Believe it or not, I have never seen more than a few minutes of that movie. Reason, the movie was too close to home for me. I one had a woman who wanted me almost like the fatal attraction woman. You would not believe the stuff she pulled/did. It went on for years. Eight years after she moved to California I dreamed I took a collect call from her in the middle of my sleep. When I got my phone bill, sure enough, the call was on the bill. She was certainly a party animal, and yes, she was the life of the party. Wonderful personality, top sales person, etc.
I have had many bi-polar friends since then that were not anywhere near that extreme, and those that took their meds were fine.
WWWW...I also wanted to tell you...since you were looking for information on Bi-Polar...The movie Fatal Attraction is based on a woman with Bi-Polar Disorder...you may already be aware of that but many people are not.
And...as a therapist I learned early on in college that it is not advisable to have more than one Bi on your client list due to the amount of time and energy they take. It can be frustrating to deal with simply because you do not know who you are dealing with at any given moment. In saying that I mean yes, if they are experiencing mania they are the life of the party...so creative...and a million other emotions all in a 24-hour to several week period then plummet into a debilitating depression within just a matter of hours. What I experienced, and I have only had one client with this disorder, is the resistance of the client to taking medication simply because they did not want to give up the mania experience. This is not uncommon. So it is a constant struggle to maintain rapport strong enough with the client that will continue through the extreme highs and lows of the illness and this can be a rewarding and draining experience.

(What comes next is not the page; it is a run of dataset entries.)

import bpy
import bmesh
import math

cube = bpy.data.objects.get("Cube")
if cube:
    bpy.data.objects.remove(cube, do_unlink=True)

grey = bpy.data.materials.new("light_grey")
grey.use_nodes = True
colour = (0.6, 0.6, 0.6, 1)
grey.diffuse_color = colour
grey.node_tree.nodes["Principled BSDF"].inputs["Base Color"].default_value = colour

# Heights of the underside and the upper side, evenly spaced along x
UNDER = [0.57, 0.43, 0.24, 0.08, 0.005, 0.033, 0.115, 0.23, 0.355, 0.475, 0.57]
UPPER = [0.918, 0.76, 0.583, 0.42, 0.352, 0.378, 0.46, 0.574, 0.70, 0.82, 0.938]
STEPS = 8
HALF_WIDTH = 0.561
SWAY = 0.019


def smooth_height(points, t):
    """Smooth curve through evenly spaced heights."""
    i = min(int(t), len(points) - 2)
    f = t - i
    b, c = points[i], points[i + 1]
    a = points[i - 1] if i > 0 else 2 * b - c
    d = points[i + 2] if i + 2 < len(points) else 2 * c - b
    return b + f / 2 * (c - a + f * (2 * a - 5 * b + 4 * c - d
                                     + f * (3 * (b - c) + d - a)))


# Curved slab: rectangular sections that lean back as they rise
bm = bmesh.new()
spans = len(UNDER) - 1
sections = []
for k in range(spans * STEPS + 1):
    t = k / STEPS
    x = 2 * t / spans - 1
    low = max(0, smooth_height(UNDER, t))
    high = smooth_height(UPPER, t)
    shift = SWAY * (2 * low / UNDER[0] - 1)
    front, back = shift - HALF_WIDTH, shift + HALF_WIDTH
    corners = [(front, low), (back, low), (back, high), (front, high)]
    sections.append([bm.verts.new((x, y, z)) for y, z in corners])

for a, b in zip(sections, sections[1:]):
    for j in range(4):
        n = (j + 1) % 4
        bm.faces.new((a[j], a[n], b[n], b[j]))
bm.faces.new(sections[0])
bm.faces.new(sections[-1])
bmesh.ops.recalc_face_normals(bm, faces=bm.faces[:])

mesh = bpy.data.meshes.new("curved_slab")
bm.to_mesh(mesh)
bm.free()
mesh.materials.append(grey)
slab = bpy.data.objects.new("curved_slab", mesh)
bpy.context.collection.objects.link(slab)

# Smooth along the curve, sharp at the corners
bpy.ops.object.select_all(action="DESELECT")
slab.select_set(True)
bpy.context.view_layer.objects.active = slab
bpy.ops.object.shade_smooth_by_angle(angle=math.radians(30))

Thanks so much. I was aware of that site a couple of years ago but apparently there was a name change from .net to .com. Yes, it is a excellent site. Thanks again for helping me locate the site once more.
WWWWW123...I am a psychologist...ok...sports psychologist...but I am a psychologist *lol*...trained in it all...and I know of a web site that is very informative that might have some information that would be helpful to you....it is mentalhealth com. I am sorry I have to write the address in that manner but I understand the rules. There is so much information on the internet that is just garbage but this site has factual and informative information on all types of mental disorders and is easy to use. I hope it is helpful.

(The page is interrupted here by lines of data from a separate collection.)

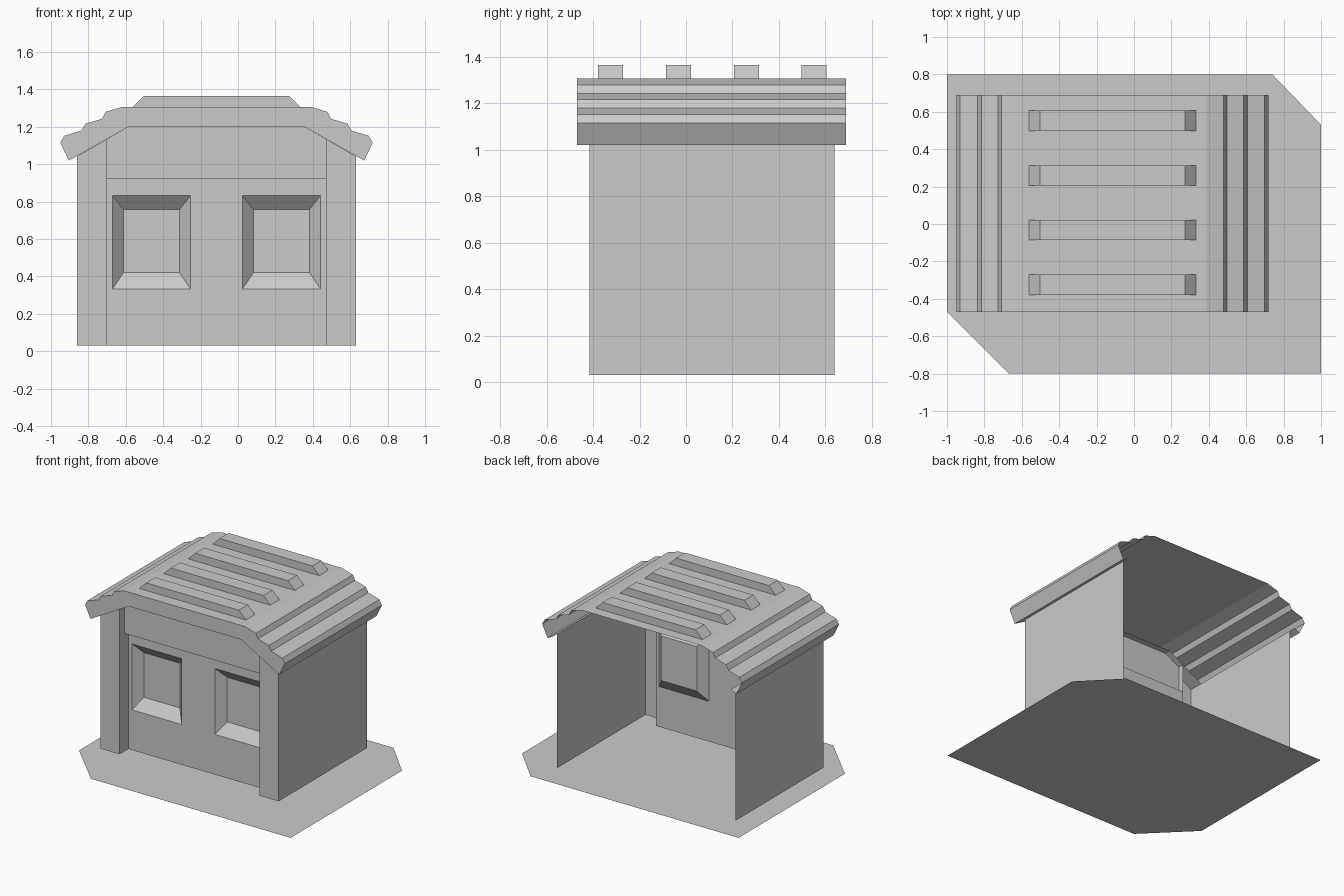
import bpy, bmesh

if "Cube" in bpy.data.objects:
    bpy.data.objects.remove(bpy.data.objects["Cube"])

grey = bpy.data.materials.new("plain grey")
grey.diffuse_color = (0.6, 0.6, 0.6, 1)
grey.use_nodes = True
grey.node_tree.nodes["Principled BSDF"].inputs["Base Color"].default_value = grey.diffuse_color


def sheet(name, polygons):
    """Join polygons (lists of 3D points) into one open surface."""
    bm = bmesh.new()
    for poly in polygons:
        bm.faces.new([bm.verts.new(p) for p in poly])
    bmesh.ops.remove_doubles(bm, verts=bm.verts, dist=0.0005)
    mesh = bpy.data.meshes.new(name)
    bm.to_mesh(mesh)
    bm.free()
    mesh.materials.append(grey)
    obj = bpy.data.objects.new(name, mesh)
    bpy.context.collection.objects.link(obj)
    return obj


def strip(profile, y0, y1):
    """Sweep an xz profile along y; left-to-right profiles face up."""
    return [[(a[0], y0, a[1]), (b[0], y0, b[1]), (b[0], y1, b[1]), (a[0], y1, a[1])]
            for a, b in zip(profile, profile[1:])]


def front(points, y):
    return [(x, y, z) for x, z in points]


MID = -0.115               # centre line of the building
BOTTOM = 0.03
WALL_Y, HEADER_Y, PILLAR_Y, BACK_Y = -0.31, -0.355, -0.415, 0.64
ROOF_FRONT, ROOF_BACK = -0.47, 0.69


def mirrored(half):
    """Complete a right half profile (centre to eave), listed left to right."""
    return [(MID - x, z) for x, z in reversed(half)] + [(MID + x, z) for x, z in half]


def soffit_z(x):
    return 1.2 - max(0, abs(x - MID) - 0.47) * 0.18 / 0.315


# Ground plate with two clipped corners
sheet("ground_plate", [[(-1, 0.8, 0), (-1, -0.47, 0), (-0.67, -0.8, 0),
                        (1, -0.8, 0), (1, 0.53, 0), (0.74, 0.8, 0)]])

# Side walls folded round into the front pillars
left = [(-0.86, BACK_Y), (-0.86, PILLAR_Y), (-0.70, PILLAR_Y), (-0.70, WALL_Y)]
right = [(2 * MID - x, y) for x, y in reversed(left)]
for name, path in (("left_wall", left), ("right_wall", right)):
    sheet(name, [[(*a, BOTTOM), (*b, BOTTOM), (*b, soffit_z(b[0])), (*a, soffit_z(a[0]))]
                 for a, b in zip(path, path[1:])])

# Recessed front wall with two splayed window niches
xs = [-0.70, -0.671, -0.254, 0.024, 0.441, 0.47]
zs = [BOTTOM, 0.334, 0.832, 0.92]
faces = []
for i, (x0, x1) in enumerate(zip(xs, xs[1:])):
    for j, (z0, z1) in enumerate(zip(zs, zs[1:])):
        outer = front([(x0, z0), (x1, z0), (x1, z1), (x0, z1)], WALL_Y)
        if j == 1 and i in (1, 3):
            a, b, c, d = x0 + 0.059, x1 - 0.059, z0 + 0.086, z1 - 0.075
            inner = front([(a, c), (b, c), (b, d), (a, d)], WALL_Y + 0.063)
            faces.append(inner)
            for k in range(4):
                n = (k + 1) % 4
                faces.append([outer[k], outer[n], inner[n], inner[k]])
        else:
            faces.append(outer)
sheet("front_wall", faces)

# Header panel above the windows, with its underside ledge
sheet("header", [front([(-0.70, 0.92), (0.47, 0.92), (0.47, soffit_z(0.47)),
                        (0.355, 1.2), (-0.585, 1.2), (-0.70, soffit_z(-0.70))], HEADER_Y)]
      + strip([(0.47, 0.92), (-0.70, 0.92)], HEADER_Y, WALL_Y))

# Stepped roof shell, open at the back, with front gable face and soffits
top_half = [(0.503, 1.307), (0.593, 1.28), (0.611, 1.243), (0.701, 1.217),
            (0.722, 1.18), (0.814, 1.152), (0.835, 1.115), (0.789, 1.02)]
roof = mirrored(top_half)
under = mirrored([(0.47, 1.2), (0.789, 1.02)])
faces = strip(roof, ROOF_FRONT, ROOF_BACK)
faces.append(front(list(reversed(roof)) + under[1:-1], ROOF_FRONT))
faces += strip(under[::-1], ROOF_FRONT, WALL_Y)
faces += strip([(-0.86, soffit_z(-0.86)), under[0]], WALL_Y, ROOF_BACK)
faces += strip([under[-1], (0.63, soffit_z(0.63))], WALL_Y, ROOF_BACK)
sheet("roof", faces)

# Four raised ribs across the flat roof top
rib = mirrored([(0.388, 1.365), (0.446, 1.307)])
for n, y in enumerate((-0.325, -0.032, 0.26, 0.552)):
    sheet(f"roof_rib_{n + 1}", strip(rib, y - 0.054, y + 0.054)
          + [front(rib[::-1], y - 0.054), front(rib, y + 0.054)])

I also will point out another personality disorder that runs very close to narcissism and that is Histrionic personality disorder...they are similar in characteristics...and sometime difficult to distinguish...so it also could be something you might want to look into as well...
I read some time ago that a old time famous composer must have worked over 20? hours (or more), per day just to manually write his composition on paper, (not counting any thinking or rewrite time) --to have composed his creation in the 6 weeks he actually took. In other words, almost no sleep for about 6 weeks. Whatever the exact numbers are, it was a amazing feat. Very high energy, keen mind, extremely creative seems to be common in manic mode.

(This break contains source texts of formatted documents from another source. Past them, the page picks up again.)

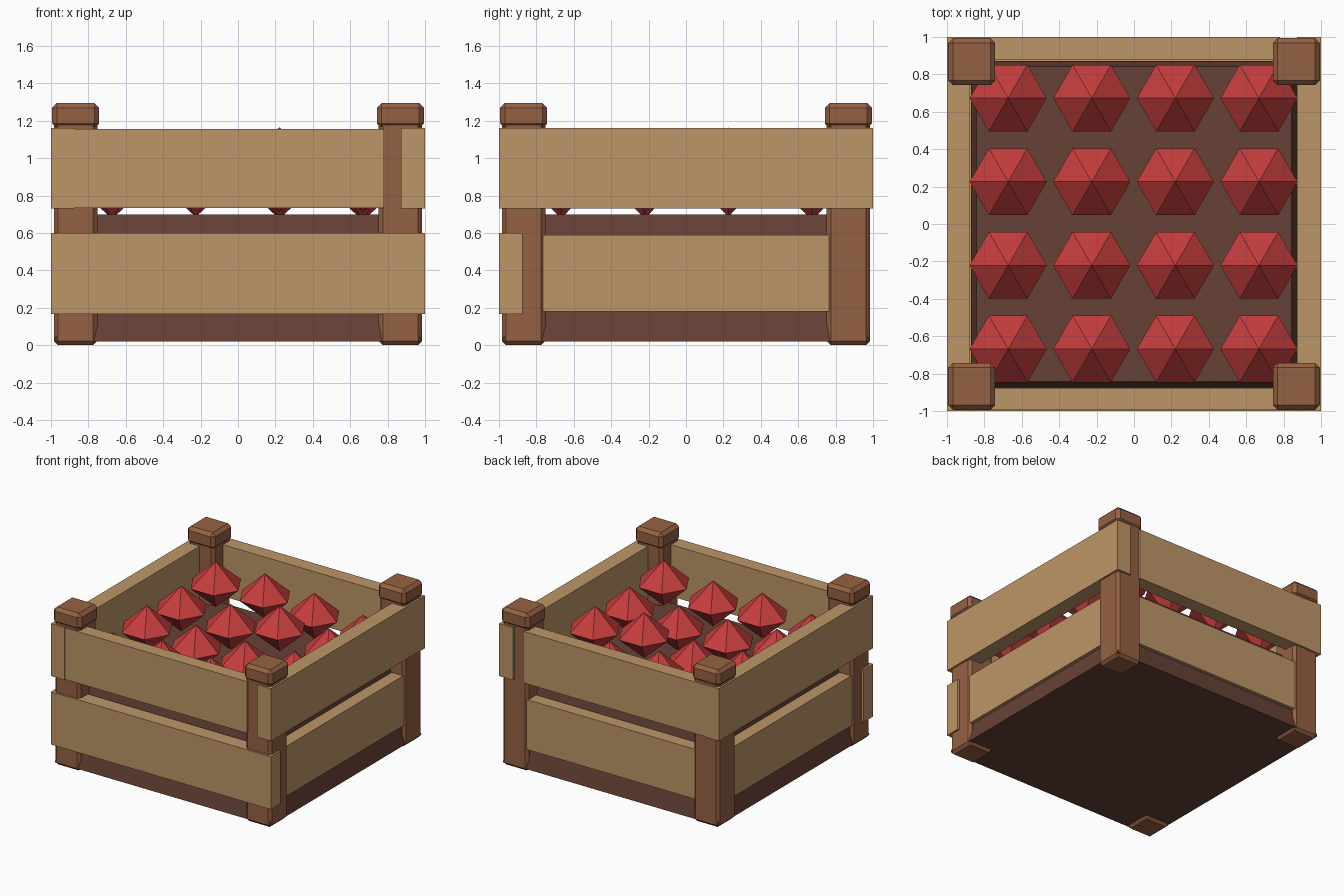
import bpy
import bmesh
from mathutils import Matrix

cube = bpy.data.objects.get("Cube")
if cube:
    bpy.data.objects.remove(cube, do_unlink=True)


def material(name, rgb):
    mat = bpy.data.materials.new(name)
    mat.use_nodes = True
    mat.diffuse_color = (*rgb, 1)
    mat.node_tree.nodes["Principled BSDF"].inputs["Base Color"].default_value = (*rgb, 1)
    return mat


plank_wood = material("light plank wood", (0.51, 0.305, 0.14))
post_wood = material("warm post wood", (0.305, 0.12, 0.056))
dark_wood = material("dark base wood", (0.135, 0.053, 0.037))
fruit_red = material("fruit red", (0.57, 0.048, 0.048))


def finish(name, bm, mat):
    mesh = bpy.data.meshes.new(name)
    bm.to_mesh(mesh)
    bm.free()
    mesh.materials.append(mat)
    obj = bpy.data.objects.new(name, mesh)
    bpy.context.collection.objects.link(obj)
    return obj


def box(name, mat, xs, ys, zs, chamfer=0, taper=1):
    """Box between the given limits, with optional chamfer and narrowed top."""
    bm = bmesh.new()
    bmesh.ops.create_cube(bm, size=1)
    for v in bm.verts:
        k = taper if v.co.z > 0 else 1
        for i, (lo, hi) in enumerate((xs, ys, zs)):
            scale = k if i < 2 else 1
            v.co[i] = (lo + hi) / 2 + v.co[i] * (hi - lo) * scale
    if chamfer:
        bmesh.ops.bevel(bm, geom=bm.edges[:], offset=chamfer, segments=1,
                        affect='EDGES', profile=0.5)
    return finish(name, bm, mat)


# Solid base, narrowing upward under the fruit
box("base", dark_wood, (-0.98, 0.98), (-0.98, 0.98), (0.02, 0.7), taper=0.86)

# Corner posts with slightly wider caps
for side, sx in (("right", -1), ("left", 1)):
    for end, sy in (("front", -1), ("back", 1)):
        cx, cy = sx * 0.868, sy * 0.868
        for part, half, zs, chamfer in (("post", 0.116, (0.0, 1.2), 0.022),
                                        ("post_cap", 0.126, (1.16, 1.295), 0.026)):
            box(f"{end}_{side}_{part}", post_wood, (cx - half, cx + half),
                (cy - half, cy + half), zs, chamfer)

# Planks: some lap over the posts, some stop inside them
upper, lower = (0.733, 1.157), (0.167, 0.6)
box("front_upper_plank", plank_wood, (-1, 0.78), (-0.995, -0.88), upper)
box("front_lower_plank", plank_wood, (-1, 1), (-1, -0.875), lower)
box("back_upper_plank", plank_wood, (-1, 0.78), (0.88, 1), upper)
box("back_lower_plank", plank_wood, (-0.78, 0.78), (0.87, 0.975), (0.18, 0.59))
box("left_upper_plank", plank_wood, (0.872, 1), (-1, 1), (0.73, 1.16))
box("left_lower_plank", plank_wood, (0.87, 0.975), (-0.78, 0.78), (0.18, 0.59))
box("right_upper_plank", plank_wood, (-1, -0.876), (-1, 1), (0.73, 1.16))
box("right_lower_plank", plank_wood, (-0.975, -0.87), (-0.78, 0.78), (0.18, 0.59))


def fruit(name, x, y, tip):
    """Six-sided double pyramid with its upper tip at the given height."""
    radius, half = 0.206, 0.187
    bm = bmesh.new()
    rim = bmesh.ops.create_circle(bm, segments=6, radius=radius)["verts"]
    bmesh.ops.rotate(bm, verts=rim, cent=(0, 0, 0), matrix=Matrix.Rotation(1.5707963, 3, 'Z'))
    edges = bm.edges[:]
    for z in (half, -half):
        point = bm.verts.new((0, 0, z))
        for e in edges:
            bm.faces.new((*e.verts, point))
    bmesh.ops.recalc_face_normals(bm, faces=bm.faces[:])
    obj = finish(name, bm, fruit_red)
    obj.location = (x, y, tip - half)
    # Points of the rim lie along the x axis
    if max(v.co.x for v in obj.data.vertices) < radius * 0.95:
        obj.data.transform(Matrix.Rotation(0.5235988, 4, 'Z'))


# Fruit in four rows, back to front, with uneven tip heights
tips = ((1.12, 1.14, 1.10, 1.04),
        (1.09, 1.06, 1.165, 1.10),
        (1.10, 1.06, 1.05, 1.085),
        (1.05, 1.105, 1.085, 1.135))
for row, heights in enumerate(tips):
    for col, tip in enumerate(heights):
        fruit(f"fruit_{row + 1}_{col + 1}", -0.673 + 0.447 * col, 0.673 - 0.447 * row, tip)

I had a friend that was married to a bi-polar that spent $135,000 on his way back from getting out of the hospital where he had been treated and stabilized (they thought). - was still in manic mode. Fortunately he could afford it.
Another friend,went on a shopping spree last Christmas, ordering from catalogs all new furniture, clothes, 4 leather coats, etc. because her doctor was trying out new medicine and it wasn't working. - manic mode. She couldn't afford it.
I think when in depressed mode, behavior is usely more typical of ordinary depression.
If you spot someone acting similar, get them proper medicine. It is very treatable as I understand, and their life will become stable.
There is a lot of information about personality disorders on the net. Educate yourself and help someone in need.
ps. I don't think personality disorders are considered mental illnesses by the medical folks. Just chemical imbalances. Would appreciate inputs to this thread by some medical professionals.